* [Material shown]:
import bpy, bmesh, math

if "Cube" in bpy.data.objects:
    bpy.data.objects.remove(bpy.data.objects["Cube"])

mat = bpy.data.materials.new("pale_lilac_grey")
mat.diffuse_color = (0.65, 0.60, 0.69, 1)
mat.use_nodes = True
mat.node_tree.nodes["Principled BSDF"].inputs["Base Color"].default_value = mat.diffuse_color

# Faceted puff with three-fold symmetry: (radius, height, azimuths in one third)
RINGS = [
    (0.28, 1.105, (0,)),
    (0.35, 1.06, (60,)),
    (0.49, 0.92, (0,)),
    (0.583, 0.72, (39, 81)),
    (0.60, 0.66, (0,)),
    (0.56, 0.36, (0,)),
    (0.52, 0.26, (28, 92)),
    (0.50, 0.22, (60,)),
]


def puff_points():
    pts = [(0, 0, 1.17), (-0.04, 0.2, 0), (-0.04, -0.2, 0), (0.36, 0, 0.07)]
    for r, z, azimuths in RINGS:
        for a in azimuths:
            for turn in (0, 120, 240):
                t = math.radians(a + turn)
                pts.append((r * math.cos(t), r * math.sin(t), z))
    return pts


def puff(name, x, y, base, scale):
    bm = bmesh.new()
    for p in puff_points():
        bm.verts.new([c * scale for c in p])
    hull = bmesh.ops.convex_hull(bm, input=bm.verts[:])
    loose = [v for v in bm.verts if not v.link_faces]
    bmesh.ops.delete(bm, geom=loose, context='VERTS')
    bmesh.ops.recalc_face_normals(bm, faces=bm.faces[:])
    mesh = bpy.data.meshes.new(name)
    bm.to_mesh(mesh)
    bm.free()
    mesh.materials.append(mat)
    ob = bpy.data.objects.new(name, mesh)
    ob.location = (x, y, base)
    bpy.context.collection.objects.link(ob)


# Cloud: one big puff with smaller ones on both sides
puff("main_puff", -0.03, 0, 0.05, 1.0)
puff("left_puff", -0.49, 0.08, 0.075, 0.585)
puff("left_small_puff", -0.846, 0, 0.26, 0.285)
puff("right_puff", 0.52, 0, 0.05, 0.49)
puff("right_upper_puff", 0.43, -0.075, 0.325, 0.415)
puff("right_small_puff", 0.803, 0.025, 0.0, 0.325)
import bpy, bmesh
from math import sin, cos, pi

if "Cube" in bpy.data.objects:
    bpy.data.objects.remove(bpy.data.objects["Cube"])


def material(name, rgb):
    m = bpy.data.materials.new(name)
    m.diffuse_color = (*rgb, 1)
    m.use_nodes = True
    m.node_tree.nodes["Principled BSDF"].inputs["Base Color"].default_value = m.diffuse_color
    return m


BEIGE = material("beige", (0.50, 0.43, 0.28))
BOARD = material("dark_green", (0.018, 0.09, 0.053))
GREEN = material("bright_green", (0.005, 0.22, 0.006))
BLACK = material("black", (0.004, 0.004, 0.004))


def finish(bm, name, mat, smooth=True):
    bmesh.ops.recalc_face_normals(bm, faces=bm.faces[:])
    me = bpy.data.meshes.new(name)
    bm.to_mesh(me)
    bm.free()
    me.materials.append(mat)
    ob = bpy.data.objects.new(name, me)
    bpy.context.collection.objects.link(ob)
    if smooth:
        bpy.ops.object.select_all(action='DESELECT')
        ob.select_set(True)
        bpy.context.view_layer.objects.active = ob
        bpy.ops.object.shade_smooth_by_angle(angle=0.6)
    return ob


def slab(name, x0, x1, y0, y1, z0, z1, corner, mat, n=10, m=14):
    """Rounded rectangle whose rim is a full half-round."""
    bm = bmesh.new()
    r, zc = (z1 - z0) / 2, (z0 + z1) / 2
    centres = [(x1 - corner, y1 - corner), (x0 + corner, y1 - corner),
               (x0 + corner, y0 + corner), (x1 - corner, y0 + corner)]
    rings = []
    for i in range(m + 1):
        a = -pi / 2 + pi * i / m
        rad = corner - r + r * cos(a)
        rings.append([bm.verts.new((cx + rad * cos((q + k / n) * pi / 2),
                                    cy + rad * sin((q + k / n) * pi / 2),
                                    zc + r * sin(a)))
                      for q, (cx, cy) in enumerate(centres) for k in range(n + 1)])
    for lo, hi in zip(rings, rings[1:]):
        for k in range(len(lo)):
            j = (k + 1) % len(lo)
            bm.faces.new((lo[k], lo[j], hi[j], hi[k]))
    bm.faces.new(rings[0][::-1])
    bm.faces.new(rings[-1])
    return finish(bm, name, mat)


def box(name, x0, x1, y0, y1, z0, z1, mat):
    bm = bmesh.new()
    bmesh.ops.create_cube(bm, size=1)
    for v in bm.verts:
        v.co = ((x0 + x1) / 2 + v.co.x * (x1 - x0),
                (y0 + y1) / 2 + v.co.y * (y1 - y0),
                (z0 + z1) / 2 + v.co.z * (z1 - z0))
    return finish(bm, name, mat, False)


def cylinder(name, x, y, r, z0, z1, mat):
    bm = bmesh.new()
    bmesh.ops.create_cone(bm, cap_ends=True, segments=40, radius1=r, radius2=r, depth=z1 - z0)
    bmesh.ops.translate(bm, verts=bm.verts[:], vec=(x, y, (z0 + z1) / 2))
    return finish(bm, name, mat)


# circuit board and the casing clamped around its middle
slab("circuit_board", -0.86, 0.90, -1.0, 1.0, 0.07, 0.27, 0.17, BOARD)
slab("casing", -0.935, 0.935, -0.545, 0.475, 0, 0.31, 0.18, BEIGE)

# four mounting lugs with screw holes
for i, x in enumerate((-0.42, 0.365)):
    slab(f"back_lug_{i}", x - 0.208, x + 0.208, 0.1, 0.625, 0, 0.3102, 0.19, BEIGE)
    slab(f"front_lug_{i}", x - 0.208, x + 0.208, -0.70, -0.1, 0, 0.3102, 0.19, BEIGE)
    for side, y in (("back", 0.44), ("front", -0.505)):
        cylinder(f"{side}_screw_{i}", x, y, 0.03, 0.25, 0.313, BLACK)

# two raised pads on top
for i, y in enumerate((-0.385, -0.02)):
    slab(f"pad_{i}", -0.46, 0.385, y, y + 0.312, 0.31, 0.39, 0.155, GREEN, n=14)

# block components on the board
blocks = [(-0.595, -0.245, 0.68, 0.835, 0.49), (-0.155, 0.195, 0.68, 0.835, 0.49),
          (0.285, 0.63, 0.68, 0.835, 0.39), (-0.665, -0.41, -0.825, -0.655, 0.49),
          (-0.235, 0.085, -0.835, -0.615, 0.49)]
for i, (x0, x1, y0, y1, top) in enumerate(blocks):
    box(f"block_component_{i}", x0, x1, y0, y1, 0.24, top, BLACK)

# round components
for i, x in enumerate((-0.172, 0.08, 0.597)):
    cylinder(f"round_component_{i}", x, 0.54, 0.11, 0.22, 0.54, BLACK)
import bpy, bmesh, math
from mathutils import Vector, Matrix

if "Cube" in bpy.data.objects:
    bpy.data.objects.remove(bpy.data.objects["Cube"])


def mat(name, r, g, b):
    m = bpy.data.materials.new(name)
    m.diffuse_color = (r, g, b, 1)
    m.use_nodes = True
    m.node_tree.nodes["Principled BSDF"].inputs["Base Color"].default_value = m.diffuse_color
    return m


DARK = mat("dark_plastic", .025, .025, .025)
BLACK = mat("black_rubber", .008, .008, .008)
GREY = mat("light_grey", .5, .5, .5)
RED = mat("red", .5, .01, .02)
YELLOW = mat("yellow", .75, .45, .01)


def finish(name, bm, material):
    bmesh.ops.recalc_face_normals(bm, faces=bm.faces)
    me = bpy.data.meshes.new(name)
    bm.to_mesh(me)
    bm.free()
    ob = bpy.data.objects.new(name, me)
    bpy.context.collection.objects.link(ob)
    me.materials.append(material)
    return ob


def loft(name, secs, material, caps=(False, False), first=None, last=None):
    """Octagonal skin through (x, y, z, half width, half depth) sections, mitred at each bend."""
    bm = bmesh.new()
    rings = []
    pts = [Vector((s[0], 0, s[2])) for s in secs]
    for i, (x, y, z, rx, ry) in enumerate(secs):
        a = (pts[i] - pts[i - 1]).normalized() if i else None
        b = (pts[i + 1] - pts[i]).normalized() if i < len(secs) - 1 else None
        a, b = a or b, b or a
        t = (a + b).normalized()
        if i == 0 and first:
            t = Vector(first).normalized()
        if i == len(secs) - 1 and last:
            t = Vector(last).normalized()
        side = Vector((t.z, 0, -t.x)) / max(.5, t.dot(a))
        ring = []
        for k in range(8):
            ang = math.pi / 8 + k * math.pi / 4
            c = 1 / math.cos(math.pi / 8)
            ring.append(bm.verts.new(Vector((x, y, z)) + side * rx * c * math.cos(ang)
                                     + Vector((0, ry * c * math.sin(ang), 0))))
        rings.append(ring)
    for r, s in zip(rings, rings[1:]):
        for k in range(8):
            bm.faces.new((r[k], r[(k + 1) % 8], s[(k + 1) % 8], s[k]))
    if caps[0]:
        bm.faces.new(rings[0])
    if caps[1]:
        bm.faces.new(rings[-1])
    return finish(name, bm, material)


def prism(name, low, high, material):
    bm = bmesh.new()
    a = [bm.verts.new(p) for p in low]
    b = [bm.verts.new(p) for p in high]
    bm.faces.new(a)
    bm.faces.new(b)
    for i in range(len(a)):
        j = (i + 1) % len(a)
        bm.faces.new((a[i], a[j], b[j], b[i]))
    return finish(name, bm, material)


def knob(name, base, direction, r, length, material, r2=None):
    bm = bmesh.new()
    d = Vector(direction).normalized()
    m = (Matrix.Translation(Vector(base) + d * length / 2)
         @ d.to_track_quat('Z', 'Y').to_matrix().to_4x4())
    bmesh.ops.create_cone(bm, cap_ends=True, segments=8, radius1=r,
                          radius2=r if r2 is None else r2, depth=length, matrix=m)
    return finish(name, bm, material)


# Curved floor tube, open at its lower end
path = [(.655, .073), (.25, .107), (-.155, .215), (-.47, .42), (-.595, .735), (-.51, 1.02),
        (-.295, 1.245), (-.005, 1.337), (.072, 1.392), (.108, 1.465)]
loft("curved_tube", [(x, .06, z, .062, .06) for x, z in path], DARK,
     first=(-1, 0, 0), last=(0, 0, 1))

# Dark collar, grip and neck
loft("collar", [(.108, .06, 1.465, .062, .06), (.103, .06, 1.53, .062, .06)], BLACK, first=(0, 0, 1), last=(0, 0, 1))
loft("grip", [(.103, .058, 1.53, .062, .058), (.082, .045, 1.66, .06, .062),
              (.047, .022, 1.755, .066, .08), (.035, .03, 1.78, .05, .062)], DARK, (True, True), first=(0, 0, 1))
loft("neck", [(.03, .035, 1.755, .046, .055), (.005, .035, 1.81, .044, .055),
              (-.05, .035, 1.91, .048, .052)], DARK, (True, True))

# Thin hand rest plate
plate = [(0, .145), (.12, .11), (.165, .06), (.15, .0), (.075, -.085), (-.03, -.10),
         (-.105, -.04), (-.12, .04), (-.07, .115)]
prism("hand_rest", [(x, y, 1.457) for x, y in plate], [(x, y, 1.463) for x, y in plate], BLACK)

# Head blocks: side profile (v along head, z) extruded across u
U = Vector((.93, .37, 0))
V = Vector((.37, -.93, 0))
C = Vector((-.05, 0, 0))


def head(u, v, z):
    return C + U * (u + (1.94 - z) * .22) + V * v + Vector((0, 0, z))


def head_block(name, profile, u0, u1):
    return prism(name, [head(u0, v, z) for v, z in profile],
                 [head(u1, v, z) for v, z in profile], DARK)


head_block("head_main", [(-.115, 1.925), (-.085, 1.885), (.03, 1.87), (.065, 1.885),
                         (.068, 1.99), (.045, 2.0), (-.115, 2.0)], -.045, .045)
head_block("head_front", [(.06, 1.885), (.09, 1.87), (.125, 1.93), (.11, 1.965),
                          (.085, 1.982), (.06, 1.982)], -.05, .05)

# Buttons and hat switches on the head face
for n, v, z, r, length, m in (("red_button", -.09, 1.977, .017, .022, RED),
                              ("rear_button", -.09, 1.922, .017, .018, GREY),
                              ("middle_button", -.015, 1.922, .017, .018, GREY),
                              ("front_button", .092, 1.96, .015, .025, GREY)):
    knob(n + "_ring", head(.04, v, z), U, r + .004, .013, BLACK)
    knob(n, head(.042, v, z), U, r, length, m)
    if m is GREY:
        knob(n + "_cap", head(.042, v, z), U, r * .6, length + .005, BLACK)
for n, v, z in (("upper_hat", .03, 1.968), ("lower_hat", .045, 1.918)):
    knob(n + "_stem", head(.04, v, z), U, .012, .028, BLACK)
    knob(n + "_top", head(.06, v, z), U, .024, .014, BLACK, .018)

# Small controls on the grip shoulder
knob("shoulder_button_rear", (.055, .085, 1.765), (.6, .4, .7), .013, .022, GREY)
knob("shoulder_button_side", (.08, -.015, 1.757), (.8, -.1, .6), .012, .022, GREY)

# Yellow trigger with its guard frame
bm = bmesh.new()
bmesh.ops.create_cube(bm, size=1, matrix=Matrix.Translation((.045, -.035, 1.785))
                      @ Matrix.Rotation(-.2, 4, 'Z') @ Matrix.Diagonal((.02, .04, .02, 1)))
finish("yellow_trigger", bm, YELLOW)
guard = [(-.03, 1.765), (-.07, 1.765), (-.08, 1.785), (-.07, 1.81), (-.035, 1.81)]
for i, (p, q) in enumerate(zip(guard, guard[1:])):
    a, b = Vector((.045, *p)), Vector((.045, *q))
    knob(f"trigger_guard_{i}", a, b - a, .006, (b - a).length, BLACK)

* [What is required]:
Beginning with the line above that contains "C = Vector((-.05, 0, 0))", copy each line exactly up to and including the line that contains "[head(u1, v, z)", and go no further.

* [Result below]:
C = Vector((-.05, 0, 0))


def head(u, v, z):
    return C + U * (u + (1.94 - z) * .22) + V * v + Vector((0, 0, z))


def head_block(name, profile, u0, u1):
    return prism(name, [head(u0, v, z) for v, z in profile],
                 [head(u1, v, z) for v, z in profile], DARK)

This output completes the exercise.